The James M. Skinner Chair of Science was established in 1967 by Mrs. Florence Sayre Skinner to recognize a distinguished scholar for his or her contributions to science. She generously created a trust that would support, in perpetuity, one chair in the sciences from her estate. Since her death in 1974, exceptional professors of science from the School of Arts and Sciences have occupied the chair.

PAACH Director

Dr. Karen Su has been named director of the Pan Asian American Community House (PAACH), located in ARCH, and assistant director of the Asian American Studies Program.

Dr. Su's specific responsibilities include identifying and developing effective and innovative strategies to increase Penn's efforts to advise students on academic and professional issues; strengthening the Asian American Studies Program; organizing conferences, symposia, and other public events on topics of political, social, and cultural importance for Asian American communities; and providing resource and research materials concerning Asian American political, cultural and community concerns. She is also be responsible for helping to recruit and retain Asian American students, expanding alumni relations, and increasing Penn's local and national linkages with Asian American communities and organizations.

"We are absolutely delighted to welcome a colleague of Dr. Su's extraordinary disciplinary breadth and administrative depth as the inaugural director of PAACH," said VPUL's Dr. Valarie Swain-Cade McCoullum, .

Prior to joining Penn this fall, Dr. Su was a visiting assistant professor in the Asian/Pacific/American Studies Program at NYU. She also taught English and Ethnic Studies at Mills College in California. She took her B.A. from Mount Holyoke, her M.A. from Stanford and her Ph.D. in English with a concentration on Asian American literature from Berkeley.

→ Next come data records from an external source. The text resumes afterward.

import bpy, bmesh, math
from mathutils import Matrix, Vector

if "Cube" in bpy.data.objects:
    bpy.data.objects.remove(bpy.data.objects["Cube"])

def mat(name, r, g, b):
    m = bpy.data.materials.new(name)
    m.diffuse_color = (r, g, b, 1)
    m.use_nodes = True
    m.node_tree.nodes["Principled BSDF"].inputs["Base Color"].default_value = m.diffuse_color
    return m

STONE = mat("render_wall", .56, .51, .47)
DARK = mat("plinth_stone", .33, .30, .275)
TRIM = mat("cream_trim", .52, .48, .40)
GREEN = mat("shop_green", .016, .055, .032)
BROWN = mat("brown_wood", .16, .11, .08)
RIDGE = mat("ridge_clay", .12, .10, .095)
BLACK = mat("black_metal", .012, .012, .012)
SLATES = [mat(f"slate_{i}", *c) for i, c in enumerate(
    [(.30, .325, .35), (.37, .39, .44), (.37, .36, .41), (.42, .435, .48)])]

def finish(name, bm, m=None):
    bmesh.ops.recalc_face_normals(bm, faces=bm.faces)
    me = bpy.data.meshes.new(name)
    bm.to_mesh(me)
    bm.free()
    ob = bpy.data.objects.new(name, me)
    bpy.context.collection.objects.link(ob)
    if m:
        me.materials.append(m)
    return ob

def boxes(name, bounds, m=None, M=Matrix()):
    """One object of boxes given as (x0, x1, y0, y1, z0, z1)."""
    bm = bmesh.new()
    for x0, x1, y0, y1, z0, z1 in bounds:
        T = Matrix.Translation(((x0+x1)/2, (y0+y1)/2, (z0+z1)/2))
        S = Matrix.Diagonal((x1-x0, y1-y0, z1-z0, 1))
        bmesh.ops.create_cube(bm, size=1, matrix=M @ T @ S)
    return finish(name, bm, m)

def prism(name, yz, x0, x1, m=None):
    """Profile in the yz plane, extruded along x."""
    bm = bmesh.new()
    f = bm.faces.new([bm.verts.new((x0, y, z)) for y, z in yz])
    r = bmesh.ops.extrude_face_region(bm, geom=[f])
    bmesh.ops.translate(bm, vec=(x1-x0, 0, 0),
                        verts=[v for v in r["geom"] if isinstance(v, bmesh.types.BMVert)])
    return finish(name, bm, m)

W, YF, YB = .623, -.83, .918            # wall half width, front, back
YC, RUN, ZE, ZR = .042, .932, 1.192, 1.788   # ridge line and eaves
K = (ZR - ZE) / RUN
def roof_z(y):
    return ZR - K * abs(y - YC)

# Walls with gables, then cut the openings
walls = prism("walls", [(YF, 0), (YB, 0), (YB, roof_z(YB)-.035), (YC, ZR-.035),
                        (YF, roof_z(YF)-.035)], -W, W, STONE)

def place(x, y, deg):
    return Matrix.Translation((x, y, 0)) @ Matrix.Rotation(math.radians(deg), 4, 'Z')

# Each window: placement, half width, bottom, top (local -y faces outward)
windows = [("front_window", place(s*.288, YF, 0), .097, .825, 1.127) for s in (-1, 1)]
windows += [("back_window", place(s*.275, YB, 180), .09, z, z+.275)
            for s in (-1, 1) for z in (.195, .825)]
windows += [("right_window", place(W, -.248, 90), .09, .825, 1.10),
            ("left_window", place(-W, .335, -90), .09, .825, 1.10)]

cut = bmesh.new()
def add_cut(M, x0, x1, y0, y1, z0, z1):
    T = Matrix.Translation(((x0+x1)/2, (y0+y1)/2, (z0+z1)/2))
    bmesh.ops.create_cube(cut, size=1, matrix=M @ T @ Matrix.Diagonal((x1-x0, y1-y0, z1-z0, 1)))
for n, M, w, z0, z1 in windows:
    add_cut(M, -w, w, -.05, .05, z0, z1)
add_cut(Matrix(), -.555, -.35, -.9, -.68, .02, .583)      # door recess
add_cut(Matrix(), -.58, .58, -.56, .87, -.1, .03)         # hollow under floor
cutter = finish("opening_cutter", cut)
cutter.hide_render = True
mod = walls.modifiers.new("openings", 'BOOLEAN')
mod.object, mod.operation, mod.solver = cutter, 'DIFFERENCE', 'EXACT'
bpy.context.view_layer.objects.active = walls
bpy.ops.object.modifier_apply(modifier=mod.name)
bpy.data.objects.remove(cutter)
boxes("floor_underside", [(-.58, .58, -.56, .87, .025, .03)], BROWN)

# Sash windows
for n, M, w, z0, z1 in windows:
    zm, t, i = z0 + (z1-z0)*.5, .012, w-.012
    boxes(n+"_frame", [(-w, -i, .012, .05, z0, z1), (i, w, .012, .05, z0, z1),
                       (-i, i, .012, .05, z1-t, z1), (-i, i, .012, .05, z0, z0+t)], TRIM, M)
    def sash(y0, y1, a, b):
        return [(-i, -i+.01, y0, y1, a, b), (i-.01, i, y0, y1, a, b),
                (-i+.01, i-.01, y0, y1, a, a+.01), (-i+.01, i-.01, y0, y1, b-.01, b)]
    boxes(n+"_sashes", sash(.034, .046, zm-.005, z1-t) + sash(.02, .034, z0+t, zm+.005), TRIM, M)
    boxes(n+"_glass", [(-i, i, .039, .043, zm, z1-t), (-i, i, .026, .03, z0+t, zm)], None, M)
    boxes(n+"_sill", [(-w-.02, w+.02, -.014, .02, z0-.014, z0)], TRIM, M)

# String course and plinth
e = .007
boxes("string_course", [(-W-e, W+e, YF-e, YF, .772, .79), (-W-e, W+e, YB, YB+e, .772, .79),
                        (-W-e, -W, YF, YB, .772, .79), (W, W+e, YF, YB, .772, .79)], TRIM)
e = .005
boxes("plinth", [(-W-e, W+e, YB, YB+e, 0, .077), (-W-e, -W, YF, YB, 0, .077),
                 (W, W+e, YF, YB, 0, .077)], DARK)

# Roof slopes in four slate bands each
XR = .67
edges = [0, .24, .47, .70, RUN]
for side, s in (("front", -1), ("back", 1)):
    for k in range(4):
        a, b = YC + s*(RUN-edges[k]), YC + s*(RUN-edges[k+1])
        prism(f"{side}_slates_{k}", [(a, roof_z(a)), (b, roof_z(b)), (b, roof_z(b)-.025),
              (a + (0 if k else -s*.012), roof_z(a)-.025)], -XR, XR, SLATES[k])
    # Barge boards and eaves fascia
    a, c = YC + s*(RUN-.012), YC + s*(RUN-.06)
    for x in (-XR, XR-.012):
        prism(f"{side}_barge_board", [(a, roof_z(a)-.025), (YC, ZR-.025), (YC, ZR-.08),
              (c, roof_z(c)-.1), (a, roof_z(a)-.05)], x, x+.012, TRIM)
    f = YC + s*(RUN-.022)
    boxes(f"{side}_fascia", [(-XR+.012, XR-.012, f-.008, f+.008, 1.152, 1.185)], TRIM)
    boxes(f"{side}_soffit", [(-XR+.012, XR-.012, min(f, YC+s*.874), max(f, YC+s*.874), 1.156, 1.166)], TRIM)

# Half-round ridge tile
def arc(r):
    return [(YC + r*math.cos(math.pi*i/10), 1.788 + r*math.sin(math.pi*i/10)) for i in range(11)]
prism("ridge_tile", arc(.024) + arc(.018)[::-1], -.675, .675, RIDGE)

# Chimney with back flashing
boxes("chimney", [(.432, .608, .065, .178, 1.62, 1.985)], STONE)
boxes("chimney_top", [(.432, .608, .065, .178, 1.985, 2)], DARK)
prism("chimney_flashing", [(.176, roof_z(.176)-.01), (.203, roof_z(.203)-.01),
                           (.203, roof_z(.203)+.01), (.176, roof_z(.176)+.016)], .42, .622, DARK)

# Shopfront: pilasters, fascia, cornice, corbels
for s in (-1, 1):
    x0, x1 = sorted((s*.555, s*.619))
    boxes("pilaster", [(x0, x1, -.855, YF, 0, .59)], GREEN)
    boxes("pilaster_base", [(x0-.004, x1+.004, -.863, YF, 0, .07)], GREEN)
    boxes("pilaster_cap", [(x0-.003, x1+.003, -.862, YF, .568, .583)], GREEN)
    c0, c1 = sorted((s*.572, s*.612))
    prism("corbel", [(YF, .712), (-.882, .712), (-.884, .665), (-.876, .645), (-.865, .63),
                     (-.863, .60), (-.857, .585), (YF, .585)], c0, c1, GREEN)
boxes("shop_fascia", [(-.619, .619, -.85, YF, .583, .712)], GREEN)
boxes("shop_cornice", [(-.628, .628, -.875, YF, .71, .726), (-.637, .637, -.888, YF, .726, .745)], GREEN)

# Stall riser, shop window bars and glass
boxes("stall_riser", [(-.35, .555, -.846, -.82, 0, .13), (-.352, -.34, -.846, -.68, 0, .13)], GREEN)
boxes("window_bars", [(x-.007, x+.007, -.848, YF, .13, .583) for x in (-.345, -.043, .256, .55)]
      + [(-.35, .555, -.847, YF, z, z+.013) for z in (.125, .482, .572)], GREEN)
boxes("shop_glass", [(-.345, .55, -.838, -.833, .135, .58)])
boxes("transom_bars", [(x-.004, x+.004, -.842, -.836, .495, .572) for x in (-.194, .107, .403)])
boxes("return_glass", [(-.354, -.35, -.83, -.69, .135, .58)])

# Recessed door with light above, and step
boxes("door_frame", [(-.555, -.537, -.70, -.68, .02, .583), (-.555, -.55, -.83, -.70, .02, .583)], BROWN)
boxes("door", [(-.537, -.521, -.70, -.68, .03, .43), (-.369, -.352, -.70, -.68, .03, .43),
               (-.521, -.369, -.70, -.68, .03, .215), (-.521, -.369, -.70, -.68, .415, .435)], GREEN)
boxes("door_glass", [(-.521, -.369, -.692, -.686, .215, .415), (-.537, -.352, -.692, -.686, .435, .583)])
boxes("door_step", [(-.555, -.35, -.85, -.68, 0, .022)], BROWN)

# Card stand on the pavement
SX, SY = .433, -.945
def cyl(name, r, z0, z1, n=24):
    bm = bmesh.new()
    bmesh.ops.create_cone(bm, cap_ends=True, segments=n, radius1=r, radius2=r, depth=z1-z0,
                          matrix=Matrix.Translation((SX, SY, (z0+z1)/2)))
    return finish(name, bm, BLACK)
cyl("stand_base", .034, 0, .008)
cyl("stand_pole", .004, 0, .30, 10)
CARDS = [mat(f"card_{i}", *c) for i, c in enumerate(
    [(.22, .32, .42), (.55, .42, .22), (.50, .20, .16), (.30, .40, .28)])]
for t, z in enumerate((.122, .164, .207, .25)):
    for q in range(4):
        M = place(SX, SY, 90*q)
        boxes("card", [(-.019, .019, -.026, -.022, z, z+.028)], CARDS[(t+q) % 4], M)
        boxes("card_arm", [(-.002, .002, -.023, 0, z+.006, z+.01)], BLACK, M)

"I believe that PAACH will be a vital part of the campus as a resource center not only for Asian American students, but for the whole Penn community to learn more about the essential role that Asian Americans have played in the history and culture of this country. I want to make it a priority for PAACH to develop programs that play critical roles in forming closer ties between Penn and the Asian American communities," said Dr. Su.

House Dean: Harrison College House

Harrison College House has a new House Dean this fall--Richard Robert Haavisto. Mr. Haavisto has spent the past ten years at Penn in various roles. He is currently a Ph.D. candidate in Anthropology, writing his dissertation on the social geography of Bufumbira, Uganda.

Since 1974, Mr. Haavisto has taught courses on African societies and cultures, ethnography, ethnicity, race and gender, and cultural anthropology at Penn and CCP. He has also taught at Rutgers, Stanford and the Université Nationale du Rwanda. From 1990-91, he was a research assistant at the University Museum, working on the refurbishment of the African Gallery.

In 1994, he received Fulbright and Wenner-Gren Fellowships to conduct ethnohistorial fieldwork in Uganda. Mr. Haavisto also has extensive experience with the Peace Corps--acting as a consultant in Burundi in 1983 where he prepared a five-year Country Management Plan. For the past two years, he has served as a graduate associate in the Perspectives in the Humanities program in Harrison College House.

Almanac, Vol. 47, No. 9, October 24, 2000